## WHAT THE TASK ASKS
Find the line containing "# superellipse point; p=2 is a circle" in the entries below. Restate it and each line after it, word for word, up to and including the line containing "matrix=mat @ Matrix.Diagonal((*scale, 1)))".

### SUPPLIED RECORDS ###

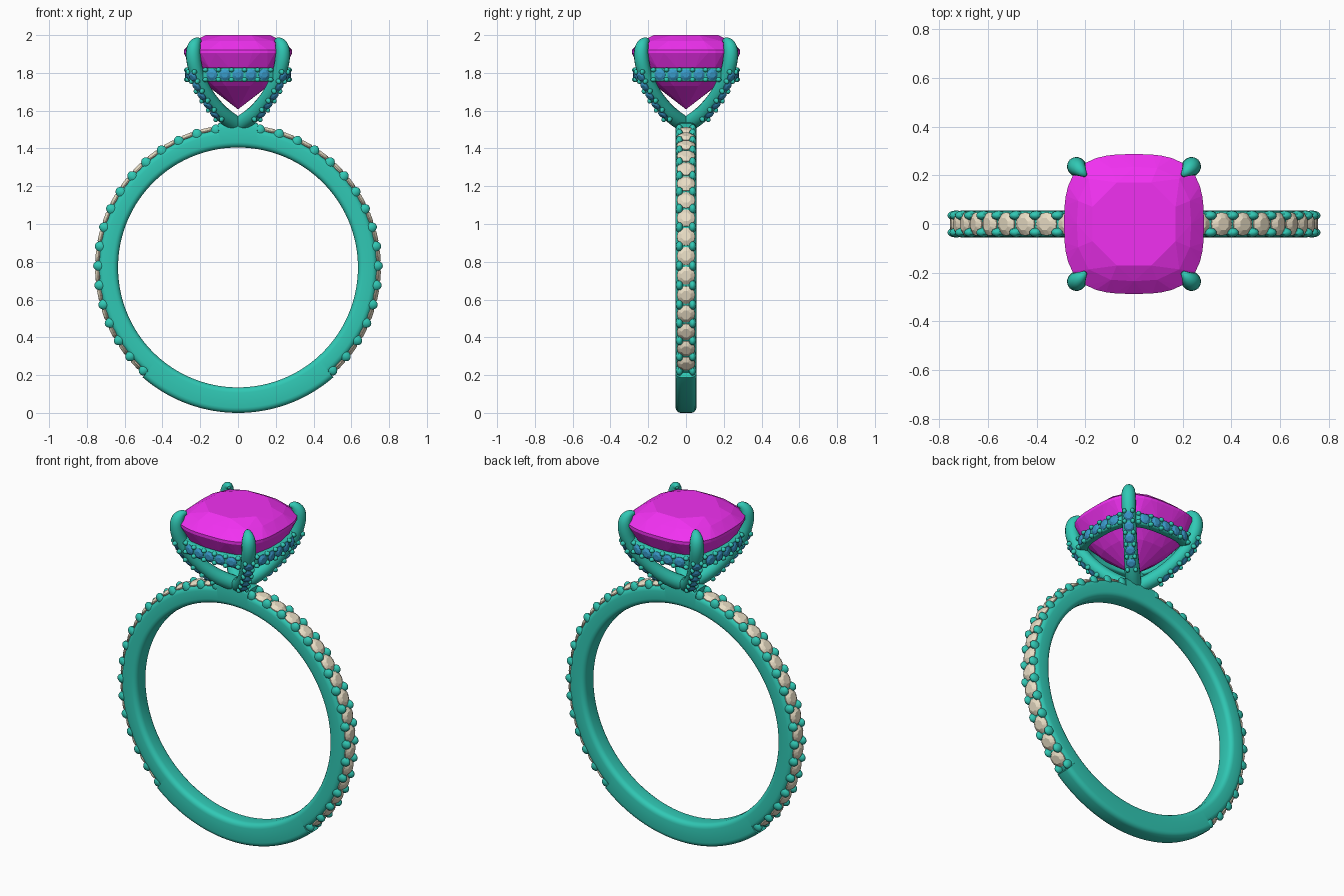
import bpy, bmesh
from math import sin, cos, pi, radians, degrees, asin
from mathutils import Vector, Matrix

if "Cube" in bpy.data.objects:
    bpy.data.objects.remove(bpy.data.objects["Cube"])

CZ, R_IN, R_OUT, R_PAVE = 0.77, 0.635, 0.77, 0.738


def material(name, rgb):
    m = bpy.data.materials.new(name)
    m.diffuse_color = (*rgb, 1)
    m.use_nodes = True
    m.node_tree.nodes["Principled BSDF"].inputs["Base Color"].default_value = m.diffuse_color
    return m


METAL = material("metal", (0.03, 0.58, 0.46))
MAGENTA = material("magenta_gem", (0.88, 0.03, 0.88))
BEIGE = material("beige_gem", (0.82, 0.73, 0.56))
BLUE = material("blue_gem", (0.04, 0.32, 0.58))


def finish(bm, name, mat, smooth=True):
    bmesh.ops.recalc_face_normals(bm, faces=bm.faces)
    me = bpy.data.meshes.new(name)
    bm.to_mesh(me)
    bm.free()
    me.materials.append(mat)
    ob = bpy.data.objects.new(name, me)
    bpy.context.collection.objects.link(ob)
    if smooth:
        bpy.ops.object.select_all(action='DESELECT')
        ob.select_set(True)
        bpy.context.view_layer.objects.active = ob
        bpy.ops.object.shade_smooth_by_angle(angle=radians(40))
    return ob


def loft(bm, rings, closed):
    vs = [[bm.verts.new(p) for p in r] for r in rings]
    n = len(vs[0])
    for i in range(len(vs) if closed else len(vs) - 1):
        a, b = vs[i], vs[(i + 1) % len(vs)]
        for j in range(n):
            k = (j + 1) % n
            bm.faces.new((a[j], a[k], b[k], b[j]))
    if not closed:
        bm.faces.new(vs[0])
        bm.faces.new(vs[-1])


def rounded_rect(w, h, r, n=4):
    pts = []
    for q, (sx, sy) in enumerate(((1, 1), (-1, 1), (-1, -1), (1, -1))):
        for i in range(n + 1):
            t = (q + i / n) * pi / 2
            pts.append((sx * (w / 2 - r) + r * cos(t), sy * (h / 2 - r) + r * sin(t)))
    return pts


def frame(pos, normal, tangent):
    n, t = Vector(normal).normalized(), Vector(tangent).normalized()
    m = Matrix((t, n.cross(t), n)).transposed().to_4x4()
    m.translation = pos
    return m


def outline(t, half, p):
    # superellipse point; p=2 is a circle
    c, s = cos(t), sin(t)
    k = half / (abs(c) ** p + abs(s) ** p) ** (1 / p)
    return k * c, k * s


def gem(bm, mat, levels, p=2):
    # convex gem from (z, radius, sides, twist) levels
    vs = []
    for z, r, n, tw in levels:
        for i in range(n):
            x, y = outline((i + tw) * 2 * pi / n, r, p)
            vs.append(bm.verts.new(mat @ Vector((x, y, z))))
    res = bmesh.ops.convex_hull(bm, input=vs)
    junk = [g for g in res["geom_interior"] if isinstance(g, bmesh.types.BMVert)]
    bmesh.ops.delete(bm, geom=junk, context='VERTS')


def small_gem(bm, mat, r):
    gem(bm, mat, [(0.3 * r, 0.55 * r, 8, 0.5), (0, r, 16, 0), (-0.1 * r, r, 16, 0), (-0.8 * r, 0.02 * r, 4, 0)])


def bead(bm, mat, scale):
    bmesh.ops.create_uvsphere(bm, u_segments=10, v_segments=8, radius=1,
                              matrix=mat @ Matrix.Diagonal((*scale, 1)))


# Band: rounded section swept round, cut lower where the small stones sit
def outer_radius(a):
    e = degrees(asin(max(-1, min(1, sin(radians(a))))))
    return R_PAVE if -49 < e < 82 else R_OUT


angles = [2 * i + 0.5 for i in range(180)]
for s in (-49, 82, 98, 229):
    angles += [(s - 0.05) % 360, (s + 0.05) % 360]
rings = []
for a in sorted(angles):
    ro, t = outer_radius(a), radians(a)
    rings.append([Vector(((u + (ro + R_IN) / 2) * cos(t), v, CZ + (u + (ro + R_IN) / 2) * sin(t)))
                  for u, v in rounded_rect(ro - R_IN, 0.11, 0.028)])
bm = bmesh.new()
loft(bm, rings, True)
finish(bm, "band", METAL)

# Band stones and the paired prongs between them
stones, prongs = bmesh.new(), bmesh.new()
STEP, FIRST, COUNT = 8.03, -43.5, 16
for side in (1, -1):
    for i in range(COUNT * 2 + 1):
        t = radians(FIRST + (i - 1) * STEP / 2)
        n = Vector((side * cos(t), 0, sin(t)))
        tan = Vector((-side * sin(t), 0, cos(t)))
        base = Vector((0, 0, CZ))
        if i % 2:
            small_gem(stones, frame(base + n * 0.742, n, tan), 0.048)
        else:
            for y in (-0.035, 0.035):
                bead(prongs, frame(base + n * 0.735 + Vector((0, y, 0)), n, tan), (0.028, 0.02, 0.032))
finish(stones, "band_stones", BEIGE, False)
finish(prongs, "band_prongs", METAL)

# Large cushion-cut centre stone
bm = bmesh.new()
gem(bm, Matrix(), [(2.0, 0.175, 8, 0.5), (1.968, 0.235, 16, 0), (1.922, 0.287, 48, 0), (1.905, 0.287, 48, 0),
                   (1.83, 0.252, 16, 0.5), (1.73, 0.16, 16, 0), (1.61, 0.004, 4, 0)], 3)
finish(bm, "centre_stone", MAGENTA, False)

# Claws: (diagonal offset, height, radius) path, smoothed and swept
CLAW = [(-0.01, 1.515, 0.042), (0.075, 1.575, 0.042), (0.14, 1.65, 0.038), (0.19, 1.73, 0.038), (0.222, 1.81, 0.038),
        (0.236, 1.88, 0.039), (0.234, 1.935, 0.036), (0.217, 1.966, 0.024), (0.198, 1.97, 0.008)]


def claw_point(u):
    i = min(int(u), len(CLAW) - 2)
    f = u - i
    a, b, c, d = (Vector(CLAW[max(0, min(len(CLAW) - 1, i + k))]) for k in (-1, 0, 1, 2))
    return 0.5 * (2 * b + (c - a) * f + (2 * a - 5 * b + 4 * c - d) * f * f + (3 * b - a - 3 * c + d) * f ** 3)


def claw_frame(u, diag):
    # position, radius, outward normal and tangent on a claw
    p, q, o = claw_point(u), claw_point(min(u + 0.02, len(CLAW) - 1)), claw_point(max(u - 0.02, 0))
    up = Vector((0, 0, 1))
    tan = (diag * (q.x - o.x) + up * (q.y - o.y)).normalized()
    side = diag.cross(up).normalized()
    return diag * p.x + up * p.y, p.z, tan.cross(side) * -1, tan, side


claws, rail, gems, beads = (bmesh.new() for _ in range(4))
for sx in (1, -1):
    for sy in (1, -1):
        diag = Vector((sx, sy, 0))
        rings = []
        for k in range(33):
            pos, r, n, tan, side = claw_frame(k / 4, diag)
            rings.append([pos + (n * cos(j * pi / 7) + side * sin(j * pi / 7)) * r for j in range(14)])
        loft(claws, rings, False)
        # Blue stones down the outside of each claw, with beads between
        for k in range(11):
            pos, r, n, tan, side = claw_frame(1.15 + k * 0.295, diag)
            if n.dot(diag) < 0:
                n = -n
            if k % 2:
                small_gem(gems, frame(pos + n * (r - 0.001), n, tan), 0.027)
            else:
                for s in (-0.022, 0.022):
                    bead(beads, frame(pos + n * (r - 0.004) + side * s, n, tan), (0.014, 0.012, 0.016))
finish(claws, "claws", METAL)

# Gallery rail under the centre stone
RAIL_Z, RAIL_R = 1.79, 0.247
rings = []
for i in range(96):
    t = i * pi / 48
    rings.append([Vector((*outline(t, RAIL_R + u, 3), RAIL_Z + v)) for u, v in rounded_rect(0.046, 0.072, 0.012, 3)])
loft(rail, rings, True)
finish(rail, "gallery_rail", METAL)

# Blue stones along each side of the rail, with beads between
for q in range(4):
    turn = Matrix.Rotation(q * pi / 2, 4, 'Z')
    for k in range(-6, 7):
        x = k * 0.0345
        half = RAIL_R + 0.023
        y = -(half ** 3 - abs(x) ** 3) ** (1 / 3)
        n = Vector((x * abs(x), y * abs(y), 0)).normalized()
        tan = Vector((-n.y, n.x, 0))
        pos = Vector((x, y, RAIL_Z))
        if k % 2 == 0:
            if abs(k) < 6:
                small_gem(gems, turn @ frame(pos + n * 0.002, n, tan), 0.03)
        else:
            for s in (-0.026, 0.026):
                bead(beads, turn @ frame(pos + Vector((0, 0, s)), n, tan), (0.015, 0.013, 0.016))
finish(gems, "head_stones", BLUE, False)
finish(beads, "head_beads", METAL)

###

## ANSWER TO THE PROBLEM
    # superellipse point; p=2 is a circle
    c, s = cos(t), sin(t)
    k = half / (abs(c) ** p + abs(s) ** p) ** (1 / p)
    return k * c, k * s


def gem(bm, mat, levels, p=2):
    # convex gem from (z, radius, sides, twist) levels
    vs = []
    for z, r, n, tw in levels:
        for i in range(n):
            x, y = outline((i + tw) * 2 * pi / n, r, p)
            vs.append(bm.verts.new(mat @ Vector((x, y, z))))
    res = bmesh.ops.convex_hull(bm, input=vs)
    junk = [g for g in res["geom_interior"] if isinstance(g, bmesh.types.BMVert)]
    bmesh.ops.delete(bm, geom=junk, context='VERTS')


def small_gem(bm, mat, r):
    gem(bm, mat, [(0.3 * r, 0.55 * r, 8, 0.5), (0, r, 16, 0), (-0.1 * r, r, 16, 0), (-0.8 * r, 0.02 * r, 4, 0)])


def bead(bm, mat, scale):
    bmesh.ops.create_uvsphere(bm, u_segments=10, v_segments=8, radius=1,
                              matrix=mat @ Matrix.Diagonal((*scale, 1)))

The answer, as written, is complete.